See the full circuit update, “CEO Failed to Prove Attorney-Client Privilege, Court Finds.”

The Upjohn warning is derived from the 1981 Supreme Court case Upjohn Co. v. United States, in which the high court decided that although communications between corporate counsel and employees may be privileged, that privilege is owned by the company, not the individuals.

Failing to provide employees with an Upjohn warning can lead to lawsuits. In 2009, Stanford Financial Group Chief Investment Officer Laura Pendergest-Holt, who faced criminal charges in connection with a multibillion-dollar Ponzi scheme, sued lawyer Thomas Sjoblom of Proskauer Rose for malpractice. According to Pendergest-Holt’s suit, when Sjoblom accompanied her to depositions at the Securities and Exchange Commission, he did not adequately represent her personal interests or provide her with an Upjohn warning that would have clarified his representation.
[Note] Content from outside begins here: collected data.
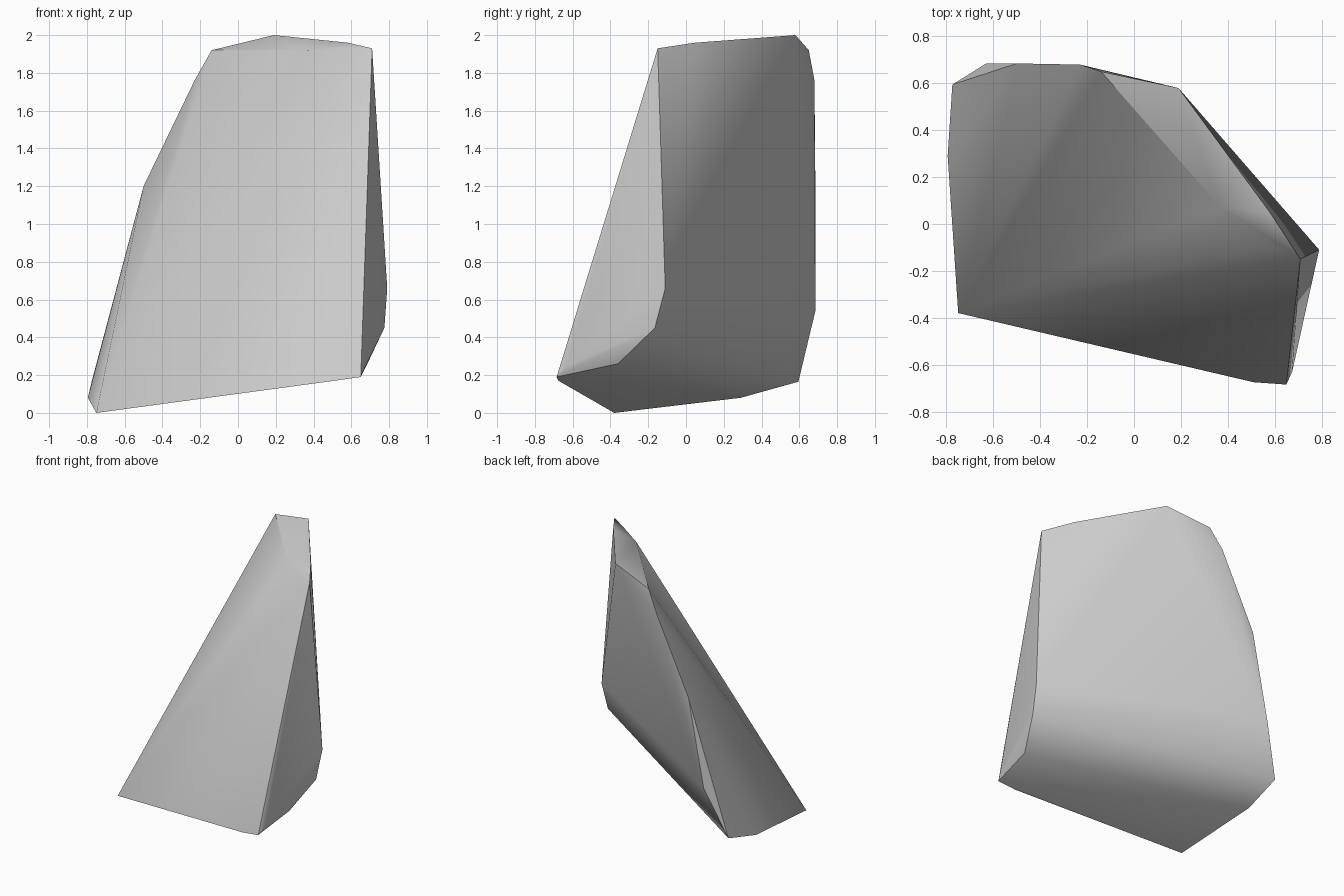
import bpy
import bmesh
import math


def remove_default_cube():
    cube = bpy.data.objects.get("Cube")
    if cube:
        bpy.data.objects.remove(cube, do_unlink=True)


def flat_material(name, colour):
    material = bpy.data.materials.new(name)
    material.use_nodes = True
    material.diffuse_color = colour
    shader = material.node_tree.nodes["Principled BSDF"]
    shader.inputs["Base Color"].default_value = colour
    shader.inputs["Roughness"].default_value = 0.9
    return material


def convex_stone(name, corner_groups, material):
    """Wrap a tight convex skin around the corner points."""
    bm = bmesh.new()
    for group in corner_groups:
        for corner in group:
            bm.verts.new(corner)
    hull = bmesh.ops.convex_hull(bm, input=bm.verts[:])
    leftovers = set(hull["geom_interior"] + hull["geom_unused"])
    loose = [v for v in leftovers if isinstance(v, bmesh.types.BMVert)]
    bmesh.ops.delete(bm, geom=loose, context="VERTS")
    bmesh.ops.recalc_face_normals(bm, faces=bm.faces[:])
    mesh = bpy.data.meshes.new(name)
    bm.to_mesh(mesh)
    bm.free()
    mesh.materials.append(material)
    stone = bpy.data.objects.new(name, mesh)
    bpy.context.collection.objects.link(stone)
    return stone


remove_default_cube()

# Pointed underside and the low left edge
base_corners = [(-.75, -.38, 0), (-.795, .29, .08), (-.775, .595, .165)]

# Back ridge rising to the peak
back_ridge = [(-.63, .685, .54), (-.5, .685, 1.2), (-.23, .68, 1.76),
              (-.14, .65, 1.92), (.19, .58, 2)]

# Small sloping facet on the crown
crown_corners = [(.58, .05, 1.96), (.71, -.15, 1.93),
                 (.6, -.09, 1.92), (.37, .07, 1.92)]

# Narrow broken side and front toe
side_corners = [(.79, -.11, .66), (.775, -.165, .45), (.685, -.36, .26),
                (.675, -.63, .25), (.65, -.685, .19), (.51, -.675, .17)]

stone_grey = flat_material("stone grey", (.6, .6, .6, 1))
stone = convex_stone("rock_shard",
                     [base_corners, back_ridge, crown_corners, side_corners],
                     stone_grey)

# Soft facets with crisp main edges
bpy.ops.object.select_all(action="DESELECT")
stone.select_set(True)
bpy.context.view_layer.objects.active = stone
bpy.ops.object.shade_smooth_by_angle(angle=math.radians(30))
“Pendergest-Holt gave a deposition to the SEC with counsel and was subsequently charged with obstruction based on her statements in the deposition,” says Arnall Golden Gregory Partner Aaron Danzig. “Her argument was ‘I thought this attorney was representing me,’ and the attorney said, ‘No I am representing the company.’“